> _Exercise description_
The data must be returned exactly. No line may be left out.

> _Extracted records_
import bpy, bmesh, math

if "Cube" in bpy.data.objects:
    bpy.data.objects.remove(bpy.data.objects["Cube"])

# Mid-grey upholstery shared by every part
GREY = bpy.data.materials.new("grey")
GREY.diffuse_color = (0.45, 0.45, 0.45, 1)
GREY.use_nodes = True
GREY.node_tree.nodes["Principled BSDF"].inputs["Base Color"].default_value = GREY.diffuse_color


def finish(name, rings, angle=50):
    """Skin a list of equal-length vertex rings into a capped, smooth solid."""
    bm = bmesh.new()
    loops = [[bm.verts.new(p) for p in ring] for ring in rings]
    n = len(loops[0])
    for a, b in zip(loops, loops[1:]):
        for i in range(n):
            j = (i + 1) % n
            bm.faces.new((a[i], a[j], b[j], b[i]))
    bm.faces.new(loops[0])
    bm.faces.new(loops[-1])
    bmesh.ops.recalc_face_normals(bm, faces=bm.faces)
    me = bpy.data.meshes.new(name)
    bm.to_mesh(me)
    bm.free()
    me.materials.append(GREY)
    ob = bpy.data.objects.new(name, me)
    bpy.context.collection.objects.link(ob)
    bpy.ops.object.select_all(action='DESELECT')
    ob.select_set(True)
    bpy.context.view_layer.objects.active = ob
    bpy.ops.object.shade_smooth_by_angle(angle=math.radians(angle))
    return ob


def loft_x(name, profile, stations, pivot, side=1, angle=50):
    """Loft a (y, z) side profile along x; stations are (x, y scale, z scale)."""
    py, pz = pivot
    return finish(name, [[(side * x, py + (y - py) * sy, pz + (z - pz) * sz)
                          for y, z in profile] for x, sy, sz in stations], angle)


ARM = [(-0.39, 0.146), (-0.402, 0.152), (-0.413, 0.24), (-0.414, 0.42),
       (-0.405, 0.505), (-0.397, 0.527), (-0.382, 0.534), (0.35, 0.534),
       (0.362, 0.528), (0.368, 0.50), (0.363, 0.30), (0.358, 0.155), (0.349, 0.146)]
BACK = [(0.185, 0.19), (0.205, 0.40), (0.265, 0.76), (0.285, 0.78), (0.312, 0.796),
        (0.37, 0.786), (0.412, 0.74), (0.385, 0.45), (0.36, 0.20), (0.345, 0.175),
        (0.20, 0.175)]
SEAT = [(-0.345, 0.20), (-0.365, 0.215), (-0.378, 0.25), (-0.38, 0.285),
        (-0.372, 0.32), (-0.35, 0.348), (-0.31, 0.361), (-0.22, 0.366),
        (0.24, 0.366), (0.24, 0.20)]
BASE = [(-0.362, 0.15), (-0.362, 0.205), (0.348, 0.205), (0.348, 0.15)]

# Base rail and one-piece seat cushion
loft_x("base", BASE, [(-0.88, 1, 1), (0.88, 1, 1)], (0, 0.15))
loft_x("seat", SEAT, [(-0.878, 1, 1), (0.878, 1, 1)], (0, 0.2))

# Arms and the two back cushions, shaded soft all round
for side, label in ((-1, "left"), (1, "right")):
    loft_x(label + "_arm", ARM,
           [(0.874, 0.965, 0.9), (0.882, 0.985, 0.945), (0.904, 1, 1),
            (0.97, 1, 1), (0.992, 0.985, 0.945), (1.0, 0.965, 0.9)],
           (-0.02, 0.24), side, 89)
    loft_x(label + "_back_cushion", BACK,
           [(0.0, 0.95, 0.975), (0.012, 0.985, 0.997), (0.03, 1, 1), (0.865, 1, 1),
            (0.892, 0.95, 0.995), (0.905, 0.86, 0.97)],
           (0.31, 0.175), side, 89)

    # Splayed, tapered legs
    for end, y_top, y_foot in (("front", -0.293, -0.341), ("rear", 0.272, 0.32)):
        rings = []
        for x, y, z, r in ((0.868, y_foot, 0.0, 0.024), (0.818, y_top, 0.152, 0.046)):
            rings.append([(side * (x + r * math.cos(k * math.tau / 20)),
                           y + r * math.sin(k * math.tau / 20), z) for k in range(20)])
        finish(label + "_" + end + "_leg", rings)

> _Task solution_
import bpy, bmesh, math

if "Cube" in bpy.data.objects:
    bpy.data.objects.remove(bpy.data.objects["Cube"])

# Mid-grey upholstery shared by every part
GREY = bpy.data.materials.new("grey")
GREY.diffuse_color = (0.45, 0.45, 0.45, 1)
GREY.use_nodes = True
GREY.node_tree.nodes["Principled BSDF"].inputs["Base Color"].default_value = GREY.diffuse_color


def finish(name, rings, angle=50):
    """Skin a list of equal-length vertex rings into a capped, smooth solid."""
    bm = bmesh.new()
    loops = [[bm.verts.new(p) for p in ring] for ring in rings]
    n = len(loops[0])
    for a, b in zip(loops, loops[1:]):
        for i in range(n):
            j = (i + 1) % n
            bm.faces.new((a[i], a[j], b[j], b[i]))
    bm.faces.new(loops[0])
    bm.faces.new(loops[-1])
    bmesh.ops.recalc_face_normals(bm, faces=bm.faces)
    me = bpy.data.meshes.new(name)
    bm.to_mesh(me)
    bm.free()
    me.materials.append(GREY)
    ob = bpy.data.objects.new(name, me)
    bpy.context.collection.objects.link(ob)
    bpy.ops.object.select_all(action='DESELECT')
    ob.select_set(True)
    bpy.context.view_layer.objects.active = ob
    bpy.ops.object.shade_smooth_by_angle(angle=math.radians(angle))
    return ob


def loft_x(name, profile, stations, pivot, side=1, angle=50):
    """Loft a (y, z) side profile along x; stations are (x, y scale, z scale)."""
    py, pz = pivot
    return finish(name, [[(side * x, py + (y - py) * sy, pz + (z - pz) * sz)
                          for y, z in profile] for x, sy, sz in stations], angle)


ARM = [(-0.39, 0.146), (-0.402, 0.152), (-0.413, 0.24), (-0.414, 0.42),
       (-0.405, 0.505), (-0.397, 0.527), (-0.382, 0.534), (0.35, 0.534),
       (0.362, 0.528), (0.368, 0.50), (0.363, 0.30), (0.358, 0.155), (0.349, 0.146)]
BACK = [(0.185, 0.19), (0.205, 0.40), (0.265, 0.76), (0.285, 0.78), (0.312, 0.796),
        (0.37, 0.786), (0.412, 0.74), (0.385, 0.45), (0.36, 0.20), (0.345, 0.175),
        (0.20, 0.175)]
SEAT = [(-0.345, 0.20), (-0.365, 0.215), (-0.378, 0.25), (-0.38, 0.285),
        (-0.372, 0.32), (-0.35, 0.348), (-0.31, 0.361), (-0.22, 0.366),
        (0.24, 0.366), (0.24, 0.20)]
BASE = [(-0.362, 0.15), (-0.362, 0.205), (0.348, 0.205), (0.348, 0.15)]

# Base rail and one-piece seat cushion
loft_x("base", BASE, [(-0.88, 1, 1), (0.88, 1, 1)], (0, 0.15))
loft_x("seat", SEAT, [(-0.878, 1, 1), (0.878, 1, 1)], (0, 0.2))

# Arms and the two back cushions, shaded soft all round
for side, label in ((-1, "left"), (1, "right")):
    loft_x(label + "_arm", ARM,
           [(0.874, 0.965, 0.9), (0.882, 0.985, 0.945), (0.904, 1, 1),
            (0.97, 1, 1), (0.992, 0.985, 0.945), (1.0, 0.965, 0.9)],
           (-0.02, 0.24), side, 89)
    loft_x(label + "_back_cushion", BACK,
           [(0.0, 0.95, 0.975), (0.012, 0.985, 0.997), (0.03, 1, 1), (0.865, 1, 1),
            (0.892, 0.95, 0.995), (0.905, 0.86, 0.97)],
           (0.31, 0.175), side, 89)

    # Splayed, tapered legs
    for end, y_top, y_foot in (("front", -0.293, -0.341), ("rear", 0.272, 0.32)):
        rings = []
        for x, y, z, r in ((0.868, y_foot, 0.0, 0.024), (0.818, y_top, 0.152, 0.046)):
            rings.append([(side * (x + r * math.cos(k * math.tau / 20)),
                           y + r * math.sin(k * math.tau / 20), z) for k in range(20)])
        finish(label + "_" + end + "_leg", rings)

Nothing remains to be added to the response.